Shead liked the idea and painted Homage to Rembrandt, which featured the Dutch master in his studio with a winged angel. The production, entitled Art & soul, played at the Fairfax Studio in the Victorian Arts Centre in November/December 2000. Shead’s painting was hung in the theatre foyer during the season run. Shead attended some of the rehearsals and watched as Phillips sat cross-legged and bare-footed whilst he worked intensely with the actors. “The guru!” says Shead with a laugh.
Last year, Shead returned the compliment and approached Phillips about sitting for a portrait. Towards the end of the year Phillips went to the artist’s studio in Bundeena and sat “very patiently. I tried three paintings that didn’t work so we decided to abandon it,” says Shead. “Then looking at one of them again later I saw what I needed to do and worked on it, then told Simon it was finished.”
Born in Sydney in 1942, Shead studied at the National Art School. He worked as an editor, cartoonist, filmmaker, film editor and scenic artist with ABC-TV before his first solo exhibition in 1966. Since then he has had over 50 solo exhibitions and taken part in more than 60 group exhibitions include 13 Archibald Prizes.
He won the Archibald in 1993 with a portrait of Sydney publisher Tom Thompson, and the Dobell Drawing Prize in 2004. His art has been the subject of three books: The DH Lawrence paintings (1993), Encounters with royalty (1998), and, most recently, Garry Shead and the erotic muse (2001), all written by Sasha Grishin.
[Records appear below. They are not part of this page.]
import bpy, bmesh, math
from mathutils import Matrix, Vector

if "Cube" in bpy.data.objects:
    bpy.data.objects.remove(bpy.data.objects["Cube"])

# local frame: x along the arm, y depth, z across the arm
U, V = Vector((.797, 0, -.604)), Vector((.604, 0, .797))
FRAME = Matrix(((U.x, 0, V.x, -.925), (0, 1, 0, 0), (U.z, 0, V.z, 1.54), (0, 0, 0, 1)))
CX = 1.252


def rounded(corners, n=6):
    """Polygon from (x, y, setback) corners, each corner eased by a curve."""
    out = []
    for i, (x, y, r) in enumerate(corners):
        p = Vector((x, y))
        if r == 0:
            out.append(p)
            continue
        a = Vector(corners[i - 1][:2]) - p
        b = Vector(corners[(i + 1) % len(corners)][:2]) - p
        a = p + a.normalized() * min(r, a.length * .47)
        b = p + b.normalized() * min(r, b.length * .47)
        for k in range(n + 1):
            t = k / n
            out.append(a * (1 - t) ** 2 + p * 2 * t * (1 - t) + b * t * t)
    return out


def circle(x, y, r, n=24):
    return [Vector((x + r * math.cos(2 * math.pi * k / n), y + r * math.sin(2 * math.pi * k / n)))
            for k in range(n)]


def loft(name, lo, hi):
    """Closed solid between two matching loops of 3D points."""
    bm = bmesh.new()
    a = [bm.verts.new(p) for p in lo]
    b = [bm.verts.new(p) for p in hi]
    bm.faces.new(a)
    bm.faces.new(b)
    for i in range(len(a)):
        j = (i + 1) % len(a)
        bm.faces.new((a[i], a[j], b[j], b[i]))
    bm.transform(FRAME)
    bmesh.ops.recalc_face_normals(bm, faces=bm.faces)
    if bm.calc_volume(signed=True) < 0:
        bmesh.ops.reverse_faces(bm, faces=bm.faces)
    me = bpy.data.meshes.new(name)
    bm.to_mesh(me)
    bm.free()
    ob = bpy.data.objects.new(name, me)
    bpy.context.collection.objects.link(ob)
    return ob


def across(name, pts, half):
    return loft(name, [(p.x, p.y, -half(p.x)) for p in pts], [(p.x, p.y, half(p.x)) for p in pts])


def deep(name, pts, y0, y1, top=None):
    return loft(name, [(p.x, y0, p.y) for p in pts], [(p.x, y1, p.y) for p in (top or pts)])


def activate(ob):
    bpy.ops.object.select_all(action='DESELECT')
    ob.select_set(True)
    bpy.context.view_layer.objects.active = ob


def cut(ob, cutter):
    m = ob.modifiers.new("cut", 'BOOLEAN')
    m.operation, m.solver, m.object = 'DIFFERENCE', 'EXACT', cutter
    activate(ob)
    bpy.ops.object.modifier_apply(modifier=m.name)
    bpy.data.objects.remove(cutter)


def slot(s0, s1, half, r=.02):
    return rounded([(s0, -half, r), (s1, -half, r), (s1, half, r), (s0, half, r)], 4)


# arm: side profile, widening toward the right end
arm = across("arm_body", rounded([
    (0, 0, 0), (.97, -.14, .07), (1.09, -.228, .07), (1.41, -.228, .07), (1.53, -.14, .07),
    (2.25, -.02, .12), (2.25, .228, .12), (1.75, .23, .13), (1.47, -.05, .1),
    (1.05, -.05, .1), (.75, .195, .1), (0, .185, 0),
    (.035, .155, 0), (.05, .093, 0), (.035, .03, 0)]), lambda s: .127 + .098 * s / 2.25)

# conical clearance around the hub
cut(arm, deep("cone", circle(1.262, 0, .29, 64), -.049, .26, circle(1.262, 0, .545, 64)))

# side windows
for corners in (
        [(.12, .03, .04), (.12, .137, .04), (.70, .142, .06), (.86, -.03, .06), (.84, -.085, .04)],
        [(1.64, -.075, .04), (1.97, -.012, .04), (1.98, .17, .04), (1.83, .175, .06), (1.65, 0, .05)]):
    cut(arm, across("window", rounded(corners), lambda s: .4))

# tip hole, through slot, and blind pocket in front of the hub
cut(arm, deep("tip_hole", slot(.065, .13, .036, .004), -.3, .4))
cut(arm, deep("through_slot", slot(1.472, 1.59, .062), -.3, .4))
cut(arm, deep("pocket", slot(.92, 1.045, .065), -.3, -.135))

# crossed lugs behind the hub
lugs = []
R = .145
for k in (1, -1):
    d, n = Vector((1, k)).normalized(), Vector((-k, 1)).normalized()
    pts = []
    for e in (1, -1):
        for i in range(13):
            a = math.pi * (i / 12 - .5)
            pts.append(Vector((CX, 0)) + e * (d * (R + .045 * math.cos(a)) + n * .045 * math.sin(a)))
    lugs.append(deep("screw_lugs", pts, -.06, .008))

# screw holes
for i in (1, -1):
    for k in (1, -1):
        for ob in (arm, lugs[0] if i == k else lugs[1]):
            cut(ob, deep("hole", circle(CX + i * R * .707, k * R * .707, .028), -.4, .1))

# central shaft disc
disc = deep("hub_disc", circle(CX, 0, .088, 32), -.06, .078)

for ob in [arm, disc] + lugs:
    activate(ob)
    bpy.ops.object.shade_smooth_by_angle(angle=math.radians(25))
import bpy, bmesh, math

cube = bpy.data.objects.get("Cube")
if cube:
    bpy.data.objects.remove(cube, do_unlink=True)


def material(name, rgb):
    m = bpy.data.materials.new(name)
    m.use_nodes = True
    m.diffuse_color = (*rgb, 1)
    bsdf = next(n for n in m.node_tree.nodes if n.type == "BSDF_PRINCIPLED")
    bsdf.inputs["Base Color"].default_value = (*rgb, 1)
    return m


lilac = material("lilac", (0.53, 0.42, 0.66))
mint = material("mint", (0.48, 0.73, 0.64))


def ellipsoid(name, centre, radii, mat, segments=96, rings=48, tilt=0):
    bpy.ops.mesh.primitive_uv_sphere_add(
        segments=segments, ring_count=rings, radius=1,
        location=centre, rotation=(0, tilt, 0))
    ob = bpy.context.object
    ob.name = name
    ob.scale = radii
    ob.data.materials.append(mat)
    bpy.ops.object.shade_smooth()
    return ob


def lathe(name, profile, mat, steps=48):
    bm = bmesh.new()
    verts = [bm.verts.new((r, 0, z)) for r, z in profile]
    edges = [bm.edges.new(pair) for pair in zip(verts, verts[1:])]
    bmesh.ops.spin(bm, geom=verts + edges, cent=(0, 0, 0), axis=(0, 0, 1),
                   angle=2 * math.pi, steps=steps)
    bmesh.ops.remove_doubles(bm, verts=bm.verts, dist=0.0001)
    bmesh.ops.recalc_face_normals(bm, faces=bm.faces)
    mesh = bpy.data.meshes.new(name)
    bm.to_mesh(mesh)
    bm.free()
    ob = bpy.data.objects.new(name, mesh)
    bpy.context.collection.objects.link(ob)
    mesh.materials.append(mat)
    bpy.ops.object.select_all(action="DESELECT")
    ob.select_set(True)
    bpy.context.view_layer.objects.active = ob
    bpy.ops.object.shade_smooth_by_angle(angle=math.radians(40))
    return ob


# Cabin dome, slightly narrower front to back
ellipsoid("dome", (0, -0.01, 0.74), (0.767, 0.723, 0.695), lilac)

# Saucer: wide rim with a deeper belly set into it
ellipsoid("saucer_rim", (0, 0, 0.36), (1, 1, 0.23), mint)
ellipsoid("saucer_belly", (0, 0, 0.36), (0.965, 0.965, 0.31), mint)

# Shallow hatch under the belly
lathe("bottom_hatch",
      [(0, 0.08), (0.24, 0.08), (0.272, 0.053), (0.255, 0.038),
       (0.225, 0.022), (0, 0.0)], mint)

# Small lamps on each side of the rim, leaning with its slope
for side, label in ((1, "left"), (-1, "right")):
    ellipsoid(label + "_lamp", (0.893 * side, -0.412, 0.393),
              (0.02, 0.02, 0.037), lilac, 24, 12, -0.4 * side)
Shead was the subject of a portrait in last year’s Archibald Prize by Kerrie Lester.